Aim of the exercise
Your reply should contain only the line with "mod = body.modifiers.new(cutter.name, 'BOOLEAN')" and the lines after it through the end of the data, each written out exactly.

(Stored data)
------------------------------------

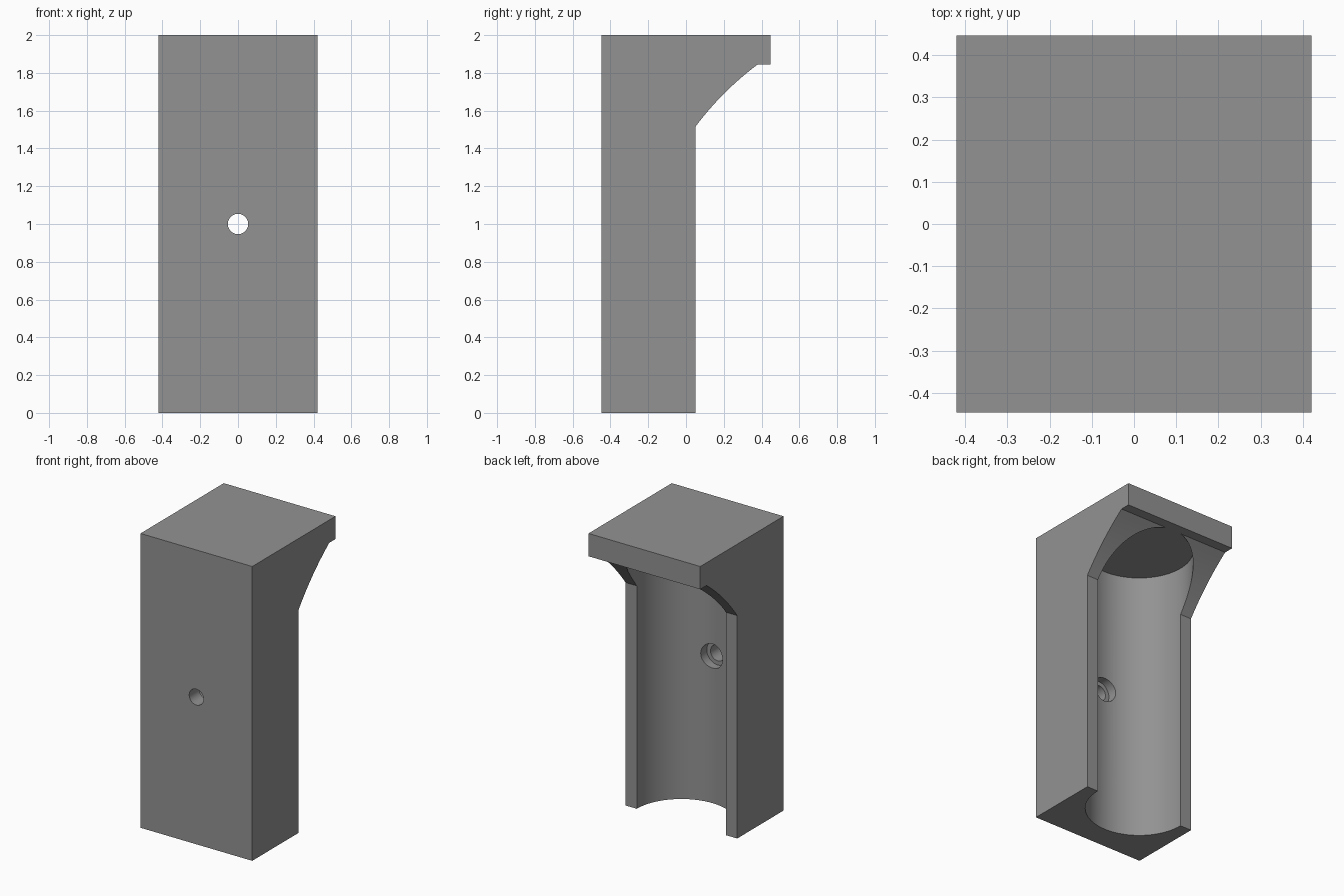
import bpy, bmesh, math
from mathutils import Matrix

if "Cube" in bpy.data.objects:
    bpy.data.objects.remove(bpy.data.objects["Cube"])

HALF_W = 0.42
BORE_R, BORE_Y, SHELF_Z = 0.335, 0.05, 1.845

grey = bpy.data.materials.new("mid grey")
grey.diffuse_color = (0.29, 0.29, 0.29, 1)
grey.use_nodes = True
grey.node_tree.nodes["Principled BSDF"].inputs["Base Color"].default_value = grey.diffuse_color


def add_object(name, bm):
    bmesh.ops.recalc_face_normals(bm, faces=bm.faces)
    mesh = bpy.data.meshes.new(name)
    bm.to_mesh(mesh)
    bm.free()
    mesh.materials.append(grey)
    obj = bpy.data.objects.new(name, mesh)
    bpy.context.collection.objects.link(obj)
    return obj


def cylinder_cutter(name, radius, length, matrix, sides):
    bm = bmesh.new()
    bmesh.ops.create_cone(bm, cap_ends=True, segments=sides, radius1=radius,
                          radius2=radius, depth=length, matrix=matrix)
    obj = add_object(name, bm)
    obj.hide_render = True
    return obj


def along_y(y0, y1):
    return Matrix.Translation((0, (y0 + y1) / 2, 1)) @ Matrix.Rotation(math.pi / 2, 4, 'X')


# Side profile: upright slab, hollowed curve under the overhang, top plate
a, b, sag = (0.05, 1.515), (0.38, SHELF_Z), 0.017
chord = math.dist(a, b)
normal = (-(b[1] - a[1]) / chord, (b[0] - a[0]) / chord)
curve = []
for i in range(13):
    t = i / 12
    bow = 4 * sag * t * (1 - t)
    curve.append((a[0] + (b[0] - a[0]) * t + normal[0] * bow,
                  a[1] + (b[1] - a[1]) * t + normal[1] * bow))
profile = [(-0.447, 0), (0.05, 0)] + curve + [(0.447, SHELF_Z), (0.447, 2), (-0.447, 2)]

bm = bmesh.new()
face = bm.faces.new([bm.verts.new((-HALF_W, y, z)) for y, z in profile])
side = bmesh.ops.extrude_face_region(bm, geom=[face])
bmesh.ops.translate(bm, vec=(2 * HALF_W, 0, 0),
                    verts=[v for v in side["geom"] if isinstance(v, bmesh.types.BMVert)])
body = add_object("holder_body", bm)

# Vertical bore, screw hole and its wider recess on the bore side
cutters = [
    cylinder_cutter("bore_cutter", BORE_R, SHELF_Z + 0.2,
                    Matrix.Translation((0, BORE_Y, (SHELF_Z - 0.2) / 2)), 96),
    cylinder_cutter("screw_hole_cutter", 0.054, 0.6, along_y(-0.6, 0.0), 40),
    cylinder_cutter("screw_recess_cutter", 0.082, 0.34, along_y(-0.34, 0.0), 40),
]
for cutter in cutters:
    mod = body.modifiers.new(cutter.name, 'BOOLEAN')
    mod.operation = 'DIFFERENCE'
    mod.solver = 'EXACT'
    mod.object = cutter

# Apply the cuts, then drop the cutters
bpy.context.view_layer.objects.active = body
body.select_set(True)
for cutter in cutters:
    bpy.ops.object.modifier_apply(modifier=cutter.name)
    bpy.data.objects.remove(cutter)

bpy.ops.object.shade_smooth_by_angle(angle=math.radians(30))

------------------------------------

Solution to the problem
    mod = body.modifiers.new(cutter.name, 'BOOLEAN')
    mod.operation = 'DIFFERENCE'
    mod.solver = 'EXACT'
    mod.object = cutter

# Apply the cuts, then drop the cutters
bpy.context.view_layer.objects.active = body
body.select_set(True)
for cutter in cutters:
    bpy.ops.object.modifier_apply(modifier=cutter.name)
    bpy.data.objects.remove(cutter)

bpy.ops.object.shade_smooth_by_angle(angle=math.radians(30))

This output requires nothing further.